Fountain in a Vacuum
"The “Fountain in Vacuo” is a perfectly delightful and entertaining 19th century demonstration that is never done today. Volume 1 of Pike’s Illustrated Catalogue of Optical, Mathematical and Philosophical Instruments (New York, 1856) describes it, “The fountain consists of a tall receiver, of glass, about five inches wide in the swell, but contracted at the top, and cemented by a neck at the lower end to a brass cap, having within a jet pipe attached to a stop-cock, which screws into the cap; the whole is mounted on a stand when not in use. To use, the fountain is connected with the air pump by means of the stop-cock and tube; after the air is exhausted out of the receiver, the cock is shut to prevent its return; then the whole is unscrewed from the plate of the receiver, and the lower end of the tub is immersed in a vessel of water; on opening the stop-cock, the pressure of the atmosphere on the surface of the water in the vessel having not counterpoise from the interior of the cylinder, forces up the fluid through the jet-pipe with considerable velocity, which forms a pleasing jet-d’eau, or fountain in vacuo. Price $4.50; larger $5.00”.

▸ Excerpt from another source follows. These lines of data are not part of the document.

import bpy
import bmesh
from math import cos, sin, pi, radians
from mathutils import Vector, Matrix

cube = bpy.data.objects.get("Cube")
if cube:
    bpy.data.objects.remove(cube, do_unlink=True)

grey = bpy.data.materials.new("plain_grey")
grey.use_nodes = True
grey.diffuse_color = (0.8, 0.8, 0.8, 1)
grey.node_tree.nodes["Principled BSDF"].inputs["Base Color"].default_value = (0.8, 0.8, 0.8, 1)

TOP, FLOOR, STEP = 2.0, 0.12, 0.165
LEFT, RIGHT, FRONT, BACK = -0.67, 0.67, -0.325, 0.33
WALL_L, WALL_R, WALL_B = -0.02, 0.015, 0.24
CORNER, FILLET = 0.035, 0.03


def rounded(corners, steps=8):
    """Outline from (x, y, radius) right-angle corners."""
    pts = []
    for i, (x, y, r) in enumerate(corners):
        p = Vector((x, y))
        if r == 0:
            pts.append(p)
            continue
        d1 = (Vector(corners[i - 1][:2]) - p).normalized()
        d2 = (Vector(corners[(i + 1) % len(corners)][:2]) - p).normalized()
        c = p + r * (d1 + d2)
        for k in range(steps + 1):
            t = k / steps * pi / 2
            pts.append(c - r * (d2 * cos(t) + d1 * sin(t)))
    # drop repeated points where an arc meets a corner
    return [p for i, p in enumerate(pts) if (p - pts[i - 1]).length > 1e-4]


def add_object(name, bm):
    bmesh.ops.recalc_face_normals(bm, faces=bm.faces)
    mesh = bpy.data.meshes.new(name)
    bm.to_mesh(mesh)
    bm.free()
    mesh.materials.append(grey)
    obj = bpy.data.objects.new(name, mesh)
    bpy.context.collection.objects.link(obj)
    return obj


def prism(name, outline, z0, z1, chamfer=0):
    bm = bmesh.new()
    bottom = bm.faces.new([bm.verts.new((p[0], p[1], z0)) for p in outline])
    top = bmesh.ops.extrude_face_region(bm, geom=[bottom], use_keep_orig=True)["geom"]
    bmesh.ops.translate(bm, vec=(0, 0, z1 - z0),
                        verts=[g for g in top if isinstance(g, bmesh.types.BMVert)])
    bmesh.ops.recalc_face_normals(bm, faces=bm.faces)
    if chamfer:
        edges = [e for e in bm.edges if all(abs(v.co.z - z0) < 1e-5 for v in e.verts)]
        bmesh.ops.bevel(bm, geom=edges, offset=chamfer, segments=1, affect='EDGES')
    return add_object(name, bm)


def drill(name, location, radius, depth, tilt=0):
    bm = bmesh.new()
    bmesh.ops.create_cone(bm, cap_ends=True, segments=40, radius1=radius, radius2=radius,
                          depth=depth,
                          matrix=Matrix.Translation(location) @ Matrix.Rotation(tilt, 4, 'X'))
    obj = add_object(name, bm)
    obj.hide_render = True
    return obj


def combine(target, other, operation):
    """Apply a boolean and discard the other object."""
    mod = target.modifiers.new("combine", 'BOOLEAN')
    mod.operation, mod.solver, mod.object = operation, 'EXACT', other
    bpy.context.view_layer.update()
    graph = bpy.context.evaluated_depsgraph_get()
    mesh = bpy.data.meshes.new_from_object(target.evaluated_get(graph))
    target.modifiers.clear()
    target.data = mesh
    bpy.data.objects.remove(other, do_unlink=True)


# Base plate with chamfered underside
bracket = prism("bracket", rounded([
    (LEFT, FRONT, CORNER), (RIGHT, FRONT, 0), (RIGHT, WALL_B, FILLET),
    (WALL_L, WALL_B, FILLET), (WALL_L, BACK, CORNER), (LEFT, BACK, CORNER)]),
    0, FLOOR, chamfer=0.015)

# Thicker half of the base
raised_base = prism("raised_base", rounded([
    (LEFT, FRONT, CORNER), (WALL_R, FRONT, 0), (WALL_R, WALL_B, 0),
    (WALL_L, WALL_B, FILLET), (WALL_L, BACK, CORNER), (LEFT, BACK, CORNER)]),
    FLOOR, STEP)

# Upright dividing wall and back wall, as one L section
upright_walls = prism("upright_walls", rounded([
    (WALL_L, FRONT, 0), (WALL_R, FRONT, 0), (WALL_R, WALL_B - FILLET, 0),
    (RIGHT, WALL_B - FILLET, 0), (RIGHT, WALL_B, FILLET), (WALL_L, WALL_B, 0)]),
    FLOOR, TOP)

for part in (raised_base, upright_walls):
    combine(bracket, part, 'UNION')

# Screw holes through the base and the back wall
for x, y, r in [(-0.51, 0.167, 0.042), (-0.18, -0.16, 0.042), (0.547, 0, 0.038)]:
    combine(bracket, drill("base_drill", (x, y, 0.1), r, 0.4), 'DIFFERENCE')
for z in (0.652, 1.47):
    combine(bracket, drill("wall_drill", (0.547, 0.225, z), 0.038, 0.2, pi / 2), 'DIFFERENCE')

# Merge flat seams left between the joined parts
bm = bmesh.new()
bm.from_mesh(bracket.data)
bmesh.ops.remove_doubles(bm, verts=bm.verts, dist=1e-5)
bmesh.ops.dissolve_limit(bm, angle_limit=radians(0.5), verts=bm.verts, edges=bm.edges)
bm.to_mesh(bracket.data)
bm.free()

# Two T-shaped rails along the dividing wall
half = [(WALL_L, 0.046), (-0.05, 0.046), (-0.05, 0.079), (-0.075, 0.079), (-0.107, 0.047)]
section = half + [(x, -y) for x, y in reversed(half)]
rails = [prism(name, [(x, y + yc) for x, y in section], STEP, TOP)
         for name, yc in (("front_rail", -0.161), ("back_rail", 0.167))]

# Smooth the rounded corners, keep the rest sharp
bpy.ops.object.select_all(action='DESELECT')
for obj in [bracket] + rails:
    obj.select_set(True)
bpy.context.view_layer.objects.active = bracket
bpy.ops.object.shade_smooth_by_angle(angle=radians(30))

from: Thomas B. Greenslade, Jr., "Demonstrations With a Vacuum: Old Demonstrations For New Vacuum Pumps", The Physics Teacher, 27, 332-341 (1989)